In March 1964, the Great Alaska Earthquake brought a tsunami to the Port of Kodiak, and waves over nine meters high swept through the city, killing 15 people and causing millions of dollars worth of damage. The same tsunami destroyed the native villages of Old Harbor and Kaguyak as well as the Alaskan King Crab Company and much of the Port of Kodiak's fishing fleet.
The modern Port of Kodiak is a year-round commercial fishing center, and the fishing industry is the island's economic base. One of the United States' top three fishing ports, the Port of Kodiak is home to over 700 fishing vessels. The former Naval Air Station in the Port of Kodiak now serves as the largest Coast Guard Station in the United States.

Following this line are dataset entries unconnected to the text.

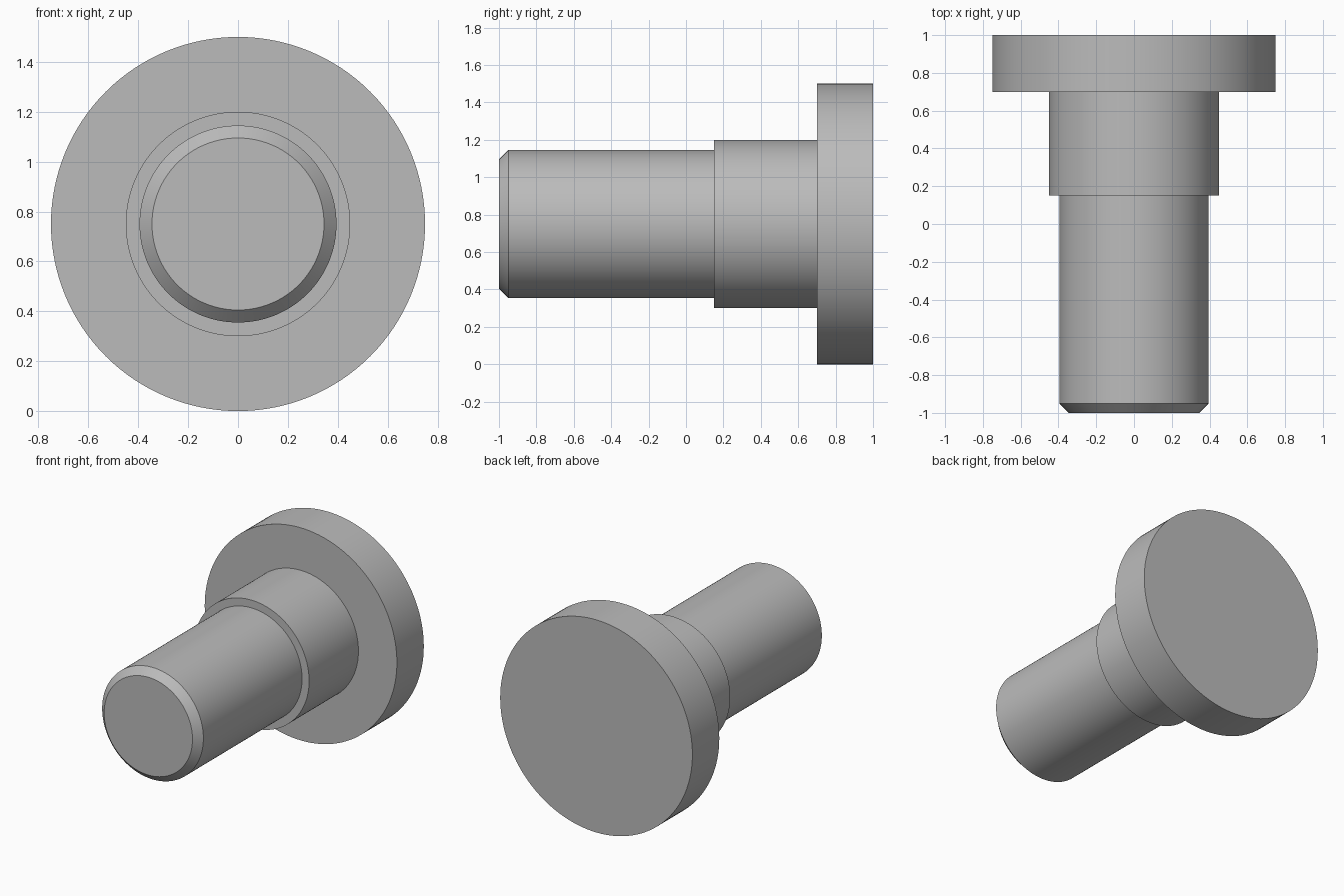
import bpy
import bmesh
import math
from mathutils import Vector

cube = bpy.data.objects.get("Cube")
if cube:
    bpy.data.objects.remove(cube, do_unlink=True)

SEGMENTS = 128
AXIS_Z = 0.75

# Plain grey metal
steel = bpy.data.materials.new("grey steel")
steel.use_nodes = True
grey = (0.5, 0.5, 0.5, 1.0)
steel.diffuse_color = grey
steel.node_tree.nodes["Principled BSDF"].inputs["Base Color"].default_value = grey


def lathe(name, profile):
    """Revolve (radius, y) points about the y axis and cap both ends."""
    bm = bmesh.new()
    rings = []
    for radius, y in profile:
        ring = []
        for i in range(SEGMENTS):
            a = 2 * math.pi * i / SEGMENTS
            ring.append(bm.verts.new(Vector((radius * math.cos(a), y, radius * math.sin(a)))))
        rings.append(ring)
    for low, high in zip(rings, rings[1:]):
        for i in range(SEGMENTS):
            j = (i + 1) % SEGMENTS
            bm.faces.new((low[i], low[j], high[j], high[i]))
    bm.faces.new(rings[0])
    bm.faces.new(rings[-1])
    bmesh.ops.recalc_face_normals(bm, faces=bm.faces)
    mesh = bpy.data.meshes.new(name)
    bm.to_mesh(mesh)
    bm.free()
    mesh.materials.append(steel)
    obj = bpy.data.objects.new(name, mesh)
    obj.location.z = AXIS_Z
    bpy.context.collection.objects.link(obj)
    bpy.ops.object.select_all(action="DESELECT")
    obj.select_set(True)
    bpy.context.view_layer.objects.active = obj
    bpy.ops.object.shade_smooth_by_angle(angle=math.radians(30))
    return obj


# Chamfered shank, shoulder collar and wide head as one turned solid
lathe("headed_pin", [
    (0.345, -1.0), (0.395, -0.95), (0.395, 0.15),
    (0.45, 0.15), (0.45, 0.7),
    (0.75, 0.7), (0.75, 1.0),
])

It also supports the fishing fleet, freighter traffic, and recreational boating in the Northern Pacific region.
In addition to the Port of Kodiak's vigorous fishing industry, there are several fisheries-related research facilities in the city. The Fishery Industrial Technology Center (FITC), a unit of the University of Alaska Fairbanks School of Fisheries and Ocean Sciences, operates a graduate program and conducts training in fisheries and food science. The center also conducts research to support fish-harvesting technologies, seafood science, and fish processing technology.
The Kodiak Fisheries Research Center (KFRC) is a top-notch research facility run by the National Oceanic and Atmospheric Administration is open to federal and state researchers. The KFRC is dedicated to preserving, enhancing, and managing the marine ecosystems and resources of the North Pacific. The National Marine Fisheries Service, the State of Alaska Department of Fish and Game, and the University of Alaska operate labs and offices in this facility.